Berlin 1946 Quonset Hut Village
Quonset Hut Village in Berlin

“It immediately struck me that the simplicity and prowess of the form could be elevated through design to meet the desires and demands of how we live today,” says the developer in a press release.

True North includes nine SteelMaster Quonset hut units that developers call sanctuary-inspired spaces. The huts were designed for those who think differently. They all include radiant concrete floors, finished plywood, and translucent and transparent polycarbonate was incorporated to allow natural light to fill these amazing spaces.

Each hut was designed with a particular profession in mind. When the designers created them, they wanted to adopt a minimalist type atmosphere. They have become the perfect working spaces for writers, chefs, designers, community leaders, lawyers, artists, and of course, yoga instructors.

The Collective was a great fit for this new community located just a few miles northwest of the downtown area.

Yoga at The Collective
Yoga class at The Collective

While Nourse and Gillette were on the hunt for a business space, they stumbled upon the True North community. Nourse says she first became aware of the project on a drive down Grand River.

“I noticed the shells of a very interesting-looking structure rising out of what seemed like nowhere and went home to look up what they might be. I found an article on that talked about what the structures were and the developer. I kept a close eye on the development from there,” says Nourse.

She says students and those taking advantage of their co-working spaces get to experience something much different than the norm.

Nourse says this was her first time ever being inside of a Quonset Hut. She never really considered them as workspaces before she opened her business inside of the True North Detroit corrugated Quonset Huts. Nourse says initially, she saw the buildings as farming or storage structures, but her view quickly changed when she moved into True North.

The Collective at True North Detroit
Woman doing yoga at The Collective at True North

“’Where am I?’ was my first thought and almost everyone’s that comes into our space. It really is a community that makes you think about the way you live and the structures that we choose to live in,” says Nourse.

Nourse and Gillette work hard every day to help people get to their True North, but what exactly does that mean?

“We see your True North as your fixed point in a world that is rapidly changing. We offer opportunities for others to follow their True North or to discover what their True North truly is! We do this through weekly yoga classes as well as events that relate to the aspects of yoga that are not movement-related. All of these events help our students discover aspects of what truly drives them and connects to their ultimate purpose,” says Nourse.

True North Detroit was created with this exact mindset. Edwin Chan of Prince Concepts took a chance to think outside of the box of the traditional, straight wall structure.

He took industrial-style buildings and elevated the standard form and function of them to meet the specific business needs of a wide range of professionals.

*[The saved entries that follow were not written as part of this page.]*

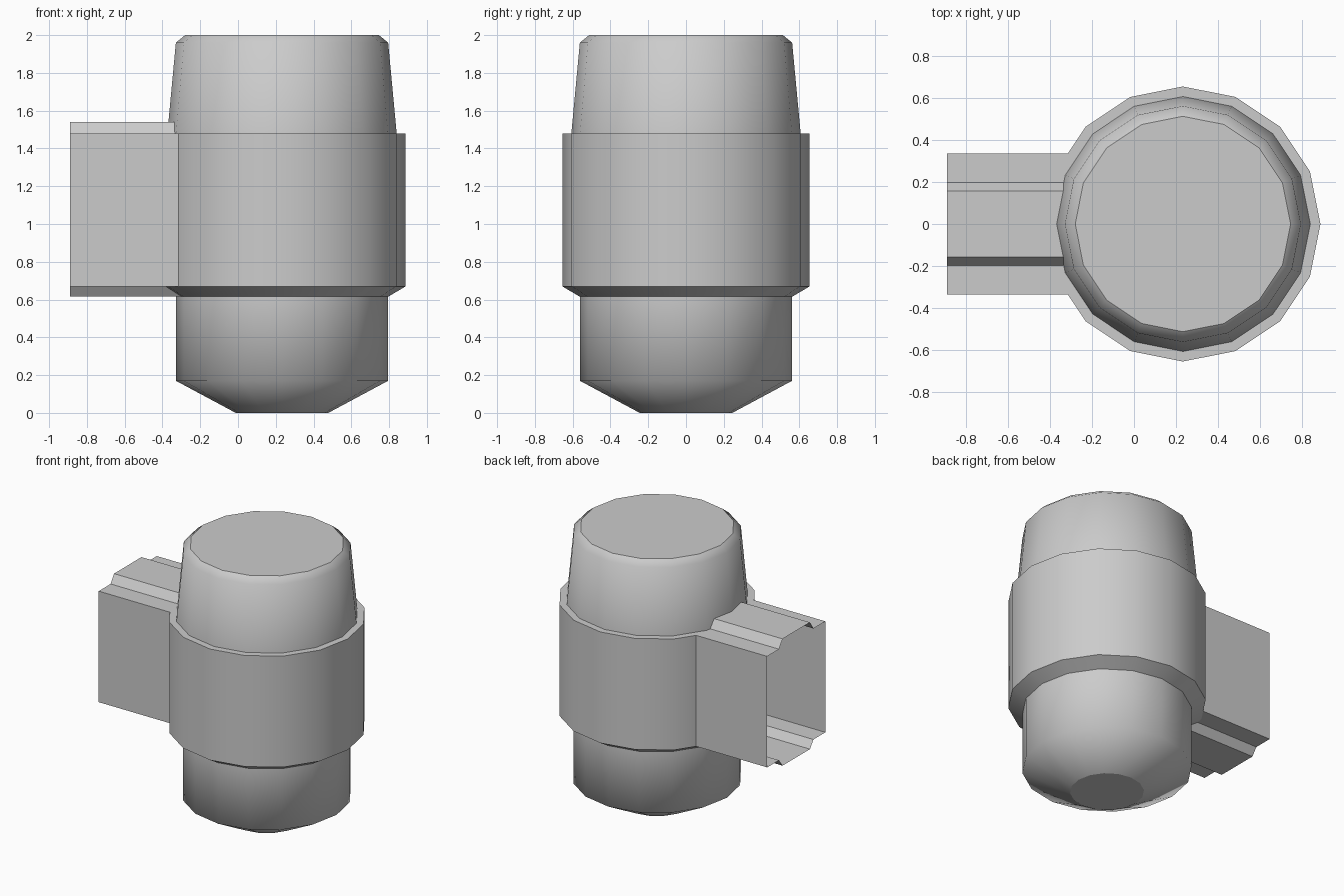
import bpy, bmesh
from math import cos, sin, pi

if "Cube" in bpy.data.objects:
    bpy.data.objects.remove(bpy.data.objects["Cube"])

CX, SIDES = 0.233, 16


def finish(name, bm, recalc=True):
    if recalc:
        bmesh.ops.recalc_face_normals(bm, faces=bm.faces)
    mesh = bpy.data.meshes.new(name)
    bm.to_mesh(mesh)
    bm.free()
    obj = bpy.data.objects.new(name, mesh)
    bpy.context.collection.objects.link(obj)
    return obj


def lathe(name, profile, sharp=(), bottom=False, top=False):
    """Revolve (radius, z) points; 'sharp' lists the profile points with hard edges."""
    bm = bmesh.new()
    rings = [[bm.verts.new((CX + r * cos(2 * pi * i / SIDES), r * sin(2 * pi * i / SIDES), z))
              for i in range(SIDES)] for r, z in profile]
    for a, b in zip(rings, rings[1:]):
        for i in range(SIDES):
            j = (i + 1) % SIDES
            bm.faces.new((a[i], a[j], b[j], b[i])).smooth = True
    if bottom:
        bm.faces.new(rings[0][::-1])
    if top:
        bm.faces.new(rings[-1])
    for k in sharp:
        for i in range(SIDES):
            bm.edges.get((rings[k][i], rings[k][(i + 1) % SIDES])).smooth = False
    return finish(name, bm, recalc=False)


# Lower bowl, wide middle collar and tapered top cap
lathe("lower_bowl", [(0.245, 0), (0.562, 0.17), (0.562, 0.615)], sharp=(0,), bottom=True)
lathe("collar", [(0.562, 0.615), (0.655, 0.67), (0.655, 1.48), (0.605, 1.48)], sharp=(1, 2))
lathe("top_cap", [(0.607, 1.48), (0.562, 1.96), (0.513, 2.0)], sharp=(2,), top=True)

# Side duct: open-ended tube with a raised rib above and below
half = [(0.158, 1.54), (0.198, 1.48), (0.335, 1.48), (0.335, 0.67), (0.198, 0.67), (0.158, 0.615)]
section = half + [(-y, z) for y, z in reversed(half)]
bm = bmesh.new()
outer, inner = [[bm.verts.new((x, y, z)) for y, z in section] for x in (-0.89, -0.295)]
n = len(section)
for i in range(n):
    j = (i + 1) % n
    bm.faces.new((outer[i], outer[j], inner[j], inner[i]))
bmesh.ops.recalc_face_normals(bm, faces=bm.faces)
# Make sure the tube walls face outward
bm.normal_update()
if sum(f.normal.y * f.calc_center_median().y for f in bm.faces) < 0:
    bmesh.ops.reverse_faces(bm, faces=bm.faces)
finish("side_duct", bm, recalc=False)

Their efforts have not gone unnoticed by the architectural community.

They have won the Progressive Architecture Award by Architect Magazine and they were also featured on the cover. They were also given the 2017 Best in Design Award by the Architect Newspaper.

If all goes well with this project, Chan plans to continue to develop these kinds of structures in other areas while Nourse and Gillette continue to help people discover their purpose.

Are you ready to find your True North?

The Collective Sign
The Collective of True North Detroit

More stories about True North Detroit: 

Detroit Quonset Hut Village wins 2017 Best in Design Award

Architects, NY Developer Team Up to Create Steel Quonset Hut Village in Detroit